*** Information given ***

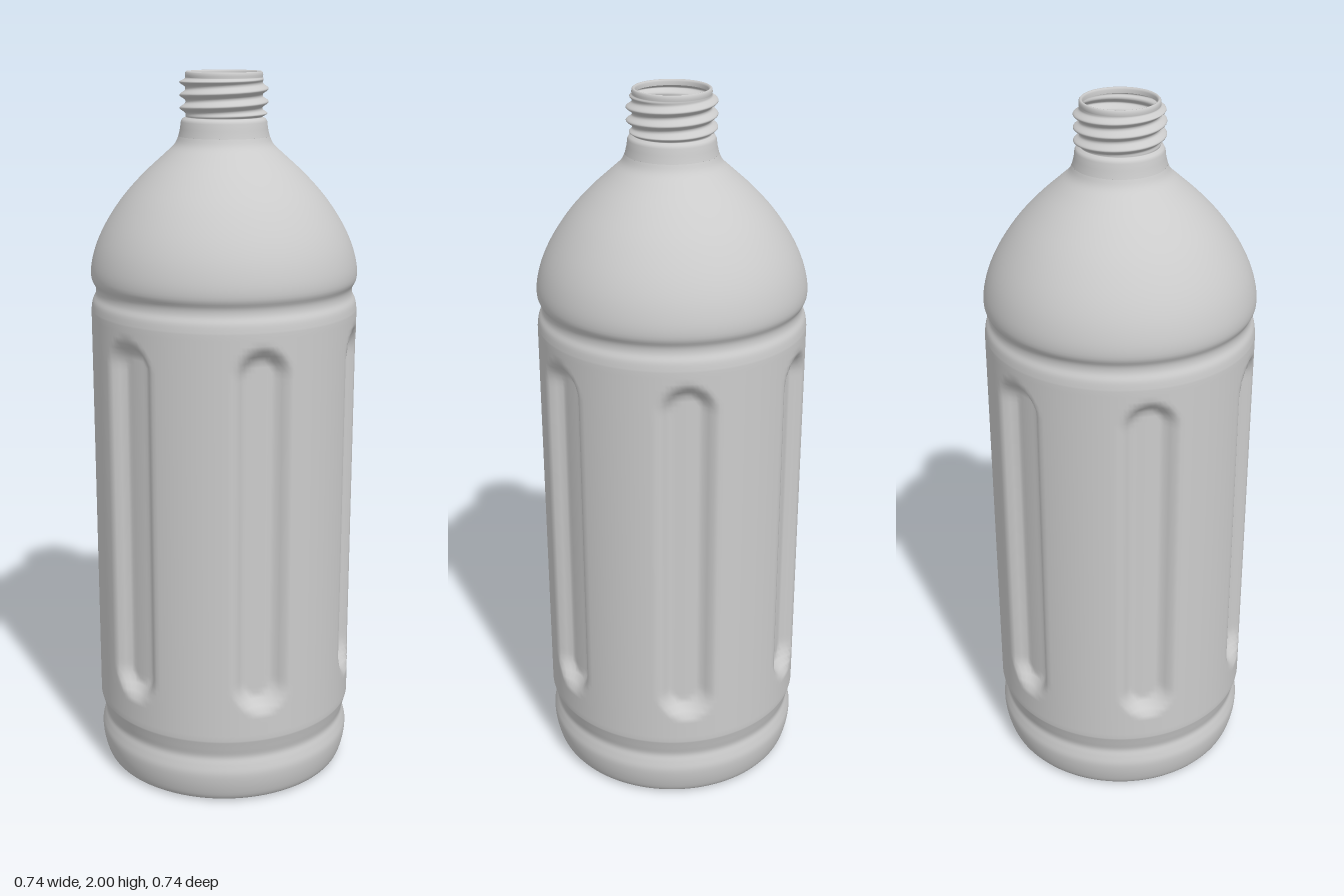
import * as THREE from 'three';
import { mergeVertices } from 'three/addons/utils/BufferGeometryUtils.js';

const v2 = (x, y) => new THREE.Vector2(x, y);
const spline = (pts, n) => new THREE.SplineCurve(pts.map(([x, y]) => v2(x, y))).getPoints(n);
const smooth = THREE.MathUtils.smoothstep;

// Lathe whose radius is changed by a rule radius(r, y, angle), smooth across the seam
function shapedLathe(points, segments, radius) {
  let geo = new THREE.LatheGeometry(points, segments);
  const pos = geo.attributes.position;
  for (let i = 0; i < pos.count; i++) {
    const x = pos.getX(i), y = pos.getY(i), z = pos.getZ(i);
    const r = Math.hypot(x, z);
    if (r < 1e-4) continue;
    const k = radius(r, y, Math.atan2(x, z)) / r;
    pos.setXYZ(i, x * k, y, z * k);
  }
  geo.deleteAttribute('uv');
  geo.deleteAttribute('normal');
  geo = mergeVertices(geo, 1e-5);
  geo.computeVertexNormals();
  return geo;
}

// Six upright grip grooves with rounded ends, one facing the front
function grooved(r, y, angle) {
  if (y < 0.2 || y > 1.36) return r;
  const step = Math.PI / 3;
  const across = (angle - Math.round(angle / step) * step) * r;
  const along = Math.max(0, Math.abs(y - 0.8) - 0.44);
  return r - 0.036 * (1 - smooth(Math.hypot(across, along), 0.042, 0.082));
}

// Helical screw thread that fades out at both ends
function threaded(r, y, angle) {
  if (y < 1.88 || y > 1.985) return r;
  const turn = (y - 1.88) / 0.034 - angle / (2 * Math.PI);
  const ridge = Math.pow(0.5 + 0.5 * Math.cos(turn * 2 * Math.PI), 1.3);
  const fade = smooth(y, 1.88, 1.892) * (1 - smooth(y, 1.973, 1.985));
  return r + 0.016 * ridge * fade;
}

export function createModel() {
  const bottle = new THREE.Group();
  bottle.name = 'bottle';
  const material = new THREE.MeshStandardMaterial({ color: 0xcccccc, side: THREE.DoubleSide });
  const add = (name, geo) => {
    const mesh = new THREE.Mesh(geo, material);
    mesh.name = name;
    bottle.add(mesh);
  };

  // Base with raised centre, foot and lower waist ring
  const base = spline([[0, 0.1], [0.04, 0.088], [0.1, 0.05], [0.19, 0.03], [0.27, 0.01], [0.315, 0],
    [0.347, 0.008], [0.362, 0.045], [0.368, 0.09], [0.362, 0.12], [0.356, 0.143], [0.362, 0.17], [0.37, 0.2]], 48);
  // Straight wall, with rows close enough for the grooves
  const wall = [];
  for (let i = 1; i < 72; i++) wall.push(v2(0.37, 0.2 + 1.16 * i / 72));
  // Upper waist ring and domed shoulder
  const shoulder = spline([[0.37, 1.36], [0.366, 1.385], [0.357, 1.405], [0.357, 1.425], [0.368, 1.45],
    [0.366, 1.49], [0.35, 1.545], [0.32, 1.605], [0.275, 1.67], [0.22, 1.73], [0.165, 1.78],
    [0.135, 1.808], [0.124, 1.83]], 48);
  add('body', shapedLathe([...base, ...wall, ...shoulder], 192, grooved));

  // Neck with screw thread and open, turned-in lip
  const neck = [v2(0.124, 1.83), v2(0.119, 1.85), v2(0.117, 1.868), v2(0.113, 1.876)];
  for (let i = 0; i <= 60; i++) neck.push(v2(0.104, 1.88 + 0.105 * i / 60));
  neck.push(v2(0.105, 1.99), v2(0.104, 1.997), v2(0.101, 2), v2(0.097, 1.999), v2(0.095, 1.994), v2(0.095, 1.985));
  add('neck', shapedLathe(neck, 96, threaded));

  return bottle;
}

*** End of Information given ***

Aim of the exercise:
Write the records out again exactly; none of the pictures belong in the copy.

Answer space:
import * as THREE from 'three';
import { mergeVertices } from 'three/addons/utils/BufferGeometryUtils.js';

const v2 = (x, y) => new THREE.Vector2(x, y);
const spline = (pts, n) => new THREE.SplineCurve(pts.map(([x, y]) => v2(x, y))).getPoints(n);
const smooth = THREE.MathUtils.smoothstep;

// Lathe whose radius is changed by a rule radius(r, y, angle), smooth across the seam
function shapedLathe(points, segments, radius) {
  let geo = new THREE.LatheGeometry(points, segments);
  const pos = geo.attributes.position;
  for (let i = 0; i < pos.count; i++) {
    const x = pos.getX(i), y = pos.getY(i), z = pos.getZ(i);
    const r = Math.hypot(x, z);
    if (r < 1e-4) continue;
    const k = radius(r, y, Math.atan2(x, z)) / r;
    pos.setXYZ(i, x * k, y, z * k);
  }
  geo.deleteAttribute('uv');
  geo.deleteAttribute('normal');
  geo = mergeVertices(geo, 1e-5);
  geo.computeVertexNormals();
  return geo;
}

// Six upright grip grooves with rounded ends, one facing the front
function grooved(r, y, angle) {
  if (y < 0.2 || y > 1.36) return r;
  const step = Math.PI / 3;
  const across = (angle - Math.round(angle / step) * step) * r;
  const along = Math.max(0, Math.abs(y - 0.8) - 0.44);
  return r - 0.036 * (1 - smooth(Math.hypot(across, along), 0.042, 0.082));
}

// Helical screw thread that fades out at both ends
function threaded(r, y, angle) {
  if (y < 1.88 || y > 1.985) return r;
  const turn = (y - 1.88) / 0.034 - angle / (2 * Math.PI);
  const ridge = Math.pow(0.5 + 0.5 * Math.cos(turn * 2 * Math.PI), 1.3);
  const fade = smooth(y, 1.88, 1.892) * (1 - smooth(y, 1.973, 1.985));
  return r + 0.016 * ridge * fade;
}

export function createModel() {
  const bottle = new THREE.Group();
  bottle.name = 'bottle';
  const material = new THREE.MeshStandardMaterial({ color: 0xcccccc, side: THREE.DoubleSide });
  const add = (name, geo) => {
    const mesh = new THREE.Mesh(geo, material);
    mesh.name = name;
    bottle.add(mesh);
  };

  // Base with raised centre, foot and lower waist ring
  const base = spline([[0, 0.1], [0.04, 0.088], [0.1, 0.05], [0.19, 0.03], [0.27, 0.01], [0.315, 0],
    [0.347, 0.008], [0.362, 0.045], [0.368, 0.09], [0.362, 0.12], [0.356, 0.143], [0.362, 0.17], [0.37, 0.2]], 48);
  // Straight wall, with rows close enough for the grooves
  const wall = [];
  for (let i = 1; i < 72; i++) wall.push(v2(0.37, 0.2 + 1.16 * i / 72));
  // Upper waist ring and domed shoulder
  const shoulder = spline([[0.37, 1.36], [0.366, 1.385], [0.357, 1.405], [0.357, 1.425], [0.368, 1.45],
    [0.366, 1.49], [0.35, 1.545], [0.32, 1.605], [0.275, 1.67], [0.22, 1.73], [0.165, 1.78],
    [0.135, 1.808], [0.124, 1.83]], 48);
  add('body', shapedLathe([...base, ...wall, ...shoulder], 192, grooved));

  // Neck with screw thread and open, turned-in lip
  const neck = [v2(0.124, 1.83), v2(0.119, 1.85), v2(0.117, 1.868), v2(0.113, 1.876)];
  for (let i = 0; i <= 60; i++) neck.push(v2(0.104, 1.88 + 0.105 * i / 60));
  neck.push(v2(0.105, 1.99), v2(0.104, 1.997), v2(0.101, 2), v2(0.097, 1.999), v2(0.095, 1.994), v2(0.095, 1.985));
  add('neck', shapedLathe(neck, 96, threaded));

  return bottle;
}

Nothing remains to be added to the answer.